Me: “Hi Austin. I’m going to be at Lollapalooza 20XX. Would you like me to write about it at all?”
Former Paste Magazine Online Editor Austin L. Ray: “I’m good on writers. Do you take pictures? I need a photog.”
Me: “….yes. Yes I do. I am a photographer.”
[Note: I was not a photographer. So I spent my life savings on an introductory DSLR and photographed the festival. The results weren’t atrocious so I kept photographing concerts and bands.]
Any photography education I’d eventually gain would come from my time at C&G Partners, a design firm led by, among others, Steff Geissbuhler, a patron of minimalist Swiss Design. I worked at the NYC agency for two-plus years in a hybrid operations/marketing position. The firm’s designers taught me that every line, shape, and color should mean something.
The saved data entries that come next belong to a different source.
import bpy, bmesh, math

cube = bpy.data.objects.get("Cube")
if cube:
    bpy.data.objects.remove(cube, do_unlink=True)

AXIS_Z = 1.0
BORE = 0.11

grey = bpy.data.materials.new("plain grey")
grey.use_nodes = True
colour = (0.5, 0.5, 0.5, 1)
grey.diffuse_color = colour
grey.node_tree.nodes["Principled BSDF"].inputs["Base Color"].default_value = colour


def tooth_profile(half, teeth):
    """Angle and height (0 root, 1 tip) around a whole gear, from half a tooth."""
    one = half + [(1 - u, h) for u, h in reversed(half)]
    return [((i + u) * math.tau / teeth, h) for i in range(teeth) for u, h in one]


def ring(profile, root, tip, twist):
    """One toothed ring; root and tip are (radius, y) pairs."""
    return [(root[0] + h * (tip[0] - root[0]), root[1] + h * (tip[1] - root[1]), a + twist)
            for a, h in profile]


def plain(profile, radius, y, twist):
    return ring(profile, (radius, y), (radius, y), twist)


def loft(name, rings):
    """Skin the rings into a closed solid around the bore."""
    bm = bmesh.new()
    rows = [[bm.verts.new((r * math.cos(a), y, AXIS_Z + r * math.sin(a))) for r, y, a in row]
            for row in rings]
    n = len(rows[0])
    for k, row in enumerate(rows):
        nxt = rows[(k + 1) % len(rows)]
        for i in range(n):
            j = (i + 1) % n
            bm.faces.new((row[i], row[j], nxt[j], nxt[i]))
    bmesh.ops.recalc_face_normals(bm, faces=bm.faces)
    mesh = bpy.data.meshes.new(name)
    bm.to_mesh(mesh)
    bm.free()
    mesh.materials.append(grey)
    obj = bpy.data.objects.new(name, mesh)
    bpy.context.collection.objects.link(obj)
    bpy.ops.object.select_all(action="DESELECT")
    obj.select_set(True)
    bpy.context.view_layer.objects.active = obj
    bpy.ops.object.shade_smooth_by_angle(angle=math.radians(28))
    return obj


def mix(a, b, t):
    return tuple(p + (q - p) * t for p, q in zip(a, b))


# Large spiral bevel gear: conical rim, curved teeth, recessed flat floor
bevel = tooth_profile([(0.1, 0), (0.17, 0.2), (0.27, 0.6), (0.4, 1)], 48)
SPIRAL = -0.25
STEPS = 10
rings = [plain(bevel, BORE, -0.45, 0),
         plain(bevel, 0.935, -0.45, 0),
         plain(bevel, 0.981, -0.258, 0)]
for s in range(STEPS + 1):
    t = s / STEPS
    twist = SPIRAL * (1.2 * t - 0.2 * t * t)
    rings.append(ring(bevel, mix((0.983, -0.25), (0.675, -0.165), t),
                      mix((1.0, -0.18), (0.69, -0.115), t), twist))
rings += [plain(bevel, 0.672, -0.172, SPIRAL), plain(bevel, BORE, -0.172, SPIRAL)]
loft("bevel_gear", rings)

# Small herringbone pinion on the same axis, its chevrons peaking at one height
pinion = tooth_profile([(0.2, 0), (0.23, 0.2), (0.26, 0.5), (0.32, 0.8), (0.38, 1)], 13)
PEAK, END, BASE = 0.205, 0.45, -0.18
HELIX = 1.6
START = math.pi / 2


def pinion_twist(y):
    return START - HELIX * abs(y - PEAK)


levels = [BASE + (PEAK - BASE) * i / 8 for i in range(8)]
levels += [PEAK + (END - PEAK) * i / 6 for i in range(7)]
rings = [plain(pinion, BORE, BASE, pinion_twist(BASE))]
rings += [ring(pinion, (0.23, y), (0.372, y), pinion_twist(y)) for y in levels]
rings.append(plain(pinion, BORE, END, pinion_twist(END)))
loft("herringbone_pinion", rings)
If it didn’t add toward a given message, dismiss it. The technical knowledge would arrive later after the theory took root. Years later at Paste, I would manage a team of photographers for daily photo diaries and festival coverage.
One night I had a dream that Paste published a book of comics inspired by singer/songwriter Neko Case. I woke up, emailed editor-in-chief Josh Jackson, and fell back asleep. Josh emailed me back in the morning and said he loved the idea and would email Paste’s owner to inquire about funding. The owner didn’t love the idea. But Josh greenlit a more eclectic series based on that idea: unite one band with one cartoonist each month. The cartoonist would interpret a song into a scrolling one-page online comic, with input from the band. As the editor fo the series, I selected the music, comic creator, and provided art direction. Select samples below.
PASTE PULL QUOTES
The Paste Comics section, now led by the excellent Steve Foxe, has produced hundreds of thousands of words on sequential art over the course of its existence. Publishers including DC, Dark Horse, and Image put those words on their comics to help sell them. Here’s a sample of some of the coolest quotes on some of the most prominent works. These quotes were all taken from pieces I wrote.